But some employer-based health insurance plans cover more than just the minimum requirements as defined in the Affordable Care Act (ACA). In fact, some employers even extend health care coverage to their part-time employees.
Employer-based health insurance is often the most affordable option for individuals and families. Depending on the company, you may even be covered as the spouse of a full-time employee. However, spousal coverage is not a requirement as defined in the ACA regulations; only the employee and children up to age 26 are required to have coverage.
Getting cheap health insurance through your employer is possible due to the way in which the costs are shared. Employers help pay the costs of health care for their employees; most pay at least 50% of the cost of premiums. Some employers may even pay up to 80% or more.

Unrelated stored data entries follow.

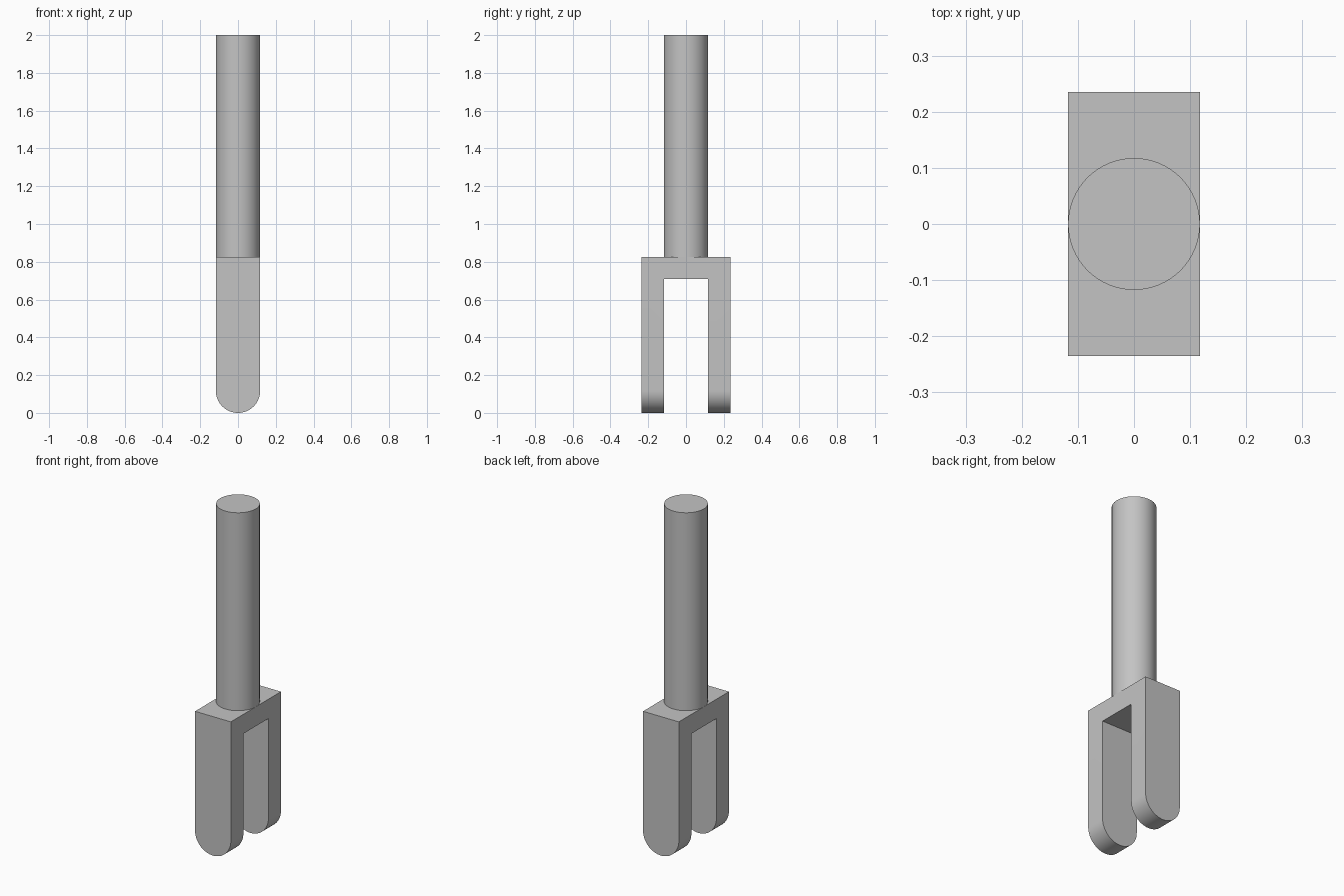
import bpy, bmesh
from math import pi, cos, sin, radians

old = bpy.data.objects.get("Cube")
if old:
    bpy.data.objects.remove(old, do_unlink=True)

RADIUS = 0.1175          # shaft radius, also half the fork width
HALF_DEPTH = 2 * RADIUS  # fork reach along y
FORK_TOP = 0.825
SLOT_TOP = 0.71
TOP = 2.0

grey = bpy.data.materials.new("plain grey")
grey.use_nodes = True
COLOUR = (0.55, 0.55, 0.55, 1)
grey.diffuse_color = COLOUR
grey.node_tree.nodes["Principled BSDF"].inputs["Base Color"].default_value = COLOUR


def finish(obj):
    """Give the part its material and smooth its curved faces."""
    obj.data.materials.clear()
    obj.data.materials.append(grey)
    bpy.ops.object.select_all(action='DESELECT')
    obj.select_set(True)
    bpy.context.view_layer.objects.active = obj
    bpy.ops.object.shade_smooth_by_angle(angle=radians(30))


def extrude_profile(name, profile, half_depth):
    """Extrude an (x, z) outline along y, centred on y = 0."""
    bm = bmesh.new()
    face = bm.faces.new([bm.verts.new((x, -half_depth, z)) for x, z in profile])
    grown = bmesh.ops.extrude_face_region(bm, geom=[face])["geom"]
    verts = [v for v in grown if isinstance(v, bmesh.types.BMVert)]
    bmesh.ops.translate(bm, vec=(0, 2 * half_depth, 0), verts=verts)
    bmesh.ops.recalc_face_normals(bm, faces=bm.faces)
    mesh = bpy.data.meshes.new(name)
    bm.to_mesh(mesh)
    bm.free()
    obj = bpy.data.objects.new(name, mesh)
    bpy.context.collection.objects.link(obj)
    return obj


# Fork: block with a half-round lower end
STEPS = 32
arc = [pi + pi * i / STEPS for i in range(STEPS + 1)]
outline = [(RADIUS * cos(a), RADIUS + RADIUS * sin(a)) for a in arc]
outline += [(RADIUS, FORK_TOP), (-RADIUS, FORK_TOP)]
fork = extrude_profile("fork", outline, HALF_DEPTH)

# Slot between the two prongs, open sideways and below
slot_outline = [(-1, -1), (1, -1), (1, SLOT_TOP), (-1, SLOT_TOP)]
cutter = extrude_profile("slot_cutter", slot_outline, RADIUS)
cutter.hide_render = True
cut = fork.modifiers.new("slot", 'BOOLEAN')
cut.operation = 'DIFFERENCE'
cut.solver = 'EXACT'
cut.object = cutter
bpy.context.view_layer.objects.active = fork
bpy.ops.object.modifier_apply(modifier=cut.name)
bpy.data.objects.remove(cutter, do_unlink=True)
finish(fork)

# Round shaft standing on the fork
bpy.ops.mesh.primitive_cylinder_add(
    vertices=64, radius=RADIUS, depth=TOP - FORK_TOP,
    location=(0, 0, (TOP + FORK_TOP) / 2))
shaft = bpy.context.object
shaft.name = "shaft"
finish(shaft)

Compared to the plans offered on the Health Insurance Marketplace, the cost of employer-based health insurance plans is generally far less because of the cost sharing. When you purchase an individual health insurance plan, you are responsible for all the costs associated with your health care, unless you qualify for a federal subsidy based on your income.

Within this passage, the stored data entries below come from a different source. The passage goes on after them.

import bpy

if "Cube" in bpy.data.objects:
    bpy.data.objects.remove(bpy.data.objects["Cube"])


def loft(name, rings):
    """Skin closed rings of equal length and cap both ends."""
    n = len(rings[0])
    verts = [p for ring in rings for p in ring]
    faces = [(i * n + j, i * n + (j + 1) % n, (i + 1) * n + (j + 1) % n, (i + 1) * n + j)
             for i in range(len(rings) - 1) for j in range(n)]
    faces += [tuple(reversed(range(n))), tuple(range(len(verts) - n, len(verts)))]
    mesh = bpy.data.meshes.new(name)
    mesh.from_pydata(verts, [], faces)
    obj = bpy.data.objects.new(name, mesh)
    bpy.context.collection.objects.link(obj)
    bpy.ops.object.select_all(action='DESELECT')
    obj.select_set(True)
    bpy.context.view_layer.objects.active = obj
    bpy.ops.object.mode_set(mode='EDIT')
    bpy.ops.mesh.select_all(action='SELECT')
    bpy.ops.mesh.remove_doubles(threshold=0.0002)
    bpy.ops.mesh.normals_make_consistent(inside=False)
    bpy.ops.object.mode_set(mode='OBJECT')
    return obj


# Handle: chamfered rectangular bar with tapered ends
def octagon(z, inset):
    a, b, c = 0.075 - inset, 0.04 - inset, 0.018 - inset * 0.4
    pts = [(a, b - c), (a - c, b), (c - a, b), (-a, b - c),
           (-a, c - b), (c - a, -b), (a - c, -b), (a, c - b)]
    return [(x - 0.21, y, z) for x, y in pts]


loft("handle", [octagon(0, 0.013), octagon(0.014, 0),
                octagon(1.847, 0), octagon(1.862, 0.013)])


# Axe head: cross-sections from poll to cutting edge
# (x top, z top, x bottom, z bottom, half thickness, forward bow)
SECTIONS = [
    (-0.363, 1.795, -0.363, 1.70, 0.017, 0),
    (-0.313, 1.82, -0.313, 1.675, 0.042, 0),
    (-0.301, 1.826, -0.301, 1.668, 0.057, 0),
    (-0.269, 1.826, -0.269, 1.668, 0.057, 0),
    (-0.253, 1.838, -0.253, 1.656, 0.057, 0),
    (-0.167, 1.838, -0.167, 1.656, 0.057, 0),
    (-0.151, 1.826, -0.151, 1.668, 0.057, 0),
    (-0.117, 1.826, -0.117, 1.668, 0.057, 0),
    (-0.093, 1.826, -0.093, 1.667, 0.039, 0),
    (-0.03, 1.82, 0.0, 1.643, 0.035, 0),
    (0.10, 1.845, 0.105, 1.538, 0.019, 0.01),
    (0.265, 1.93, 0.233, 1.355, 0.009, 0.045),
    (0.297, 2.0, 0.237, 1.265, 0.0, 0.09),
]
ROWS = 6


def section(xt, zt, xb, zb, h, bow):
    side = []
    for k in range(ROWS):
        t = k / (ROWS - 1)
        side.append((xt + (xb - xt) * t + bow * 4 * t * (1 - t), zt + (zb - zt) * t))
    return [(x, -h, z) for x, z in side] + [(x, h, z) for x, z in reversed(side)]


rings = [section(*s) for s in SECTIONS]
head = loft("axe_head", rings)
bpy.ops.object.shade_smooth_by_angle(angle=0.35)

The total amount that you will pay for your health insurance premiums depends on a few factors. Generally, the larger the employer, the more they may be able to pay for employees’ premiums. Insurance companies often provide discounts to employers in exchange for signing their employees up for a policy. The more employees they have, the more money they may receive in discounts.
If you work for a smaller company, getting cheap health insurance from your employer may be a bit more difficult. Although your employer may pay some of your premium costs, it may still be out of your budget. Before you enroll in an employer-based health insurance plan, it may be helpful to compare your estimated costs with another type of health insurance plan. You can shop for Marketplace insurance plans, estimate your premiums and determine if you qualify for a subsidy based on your income. This will give you a better understanding of the type of plan that works with your budget.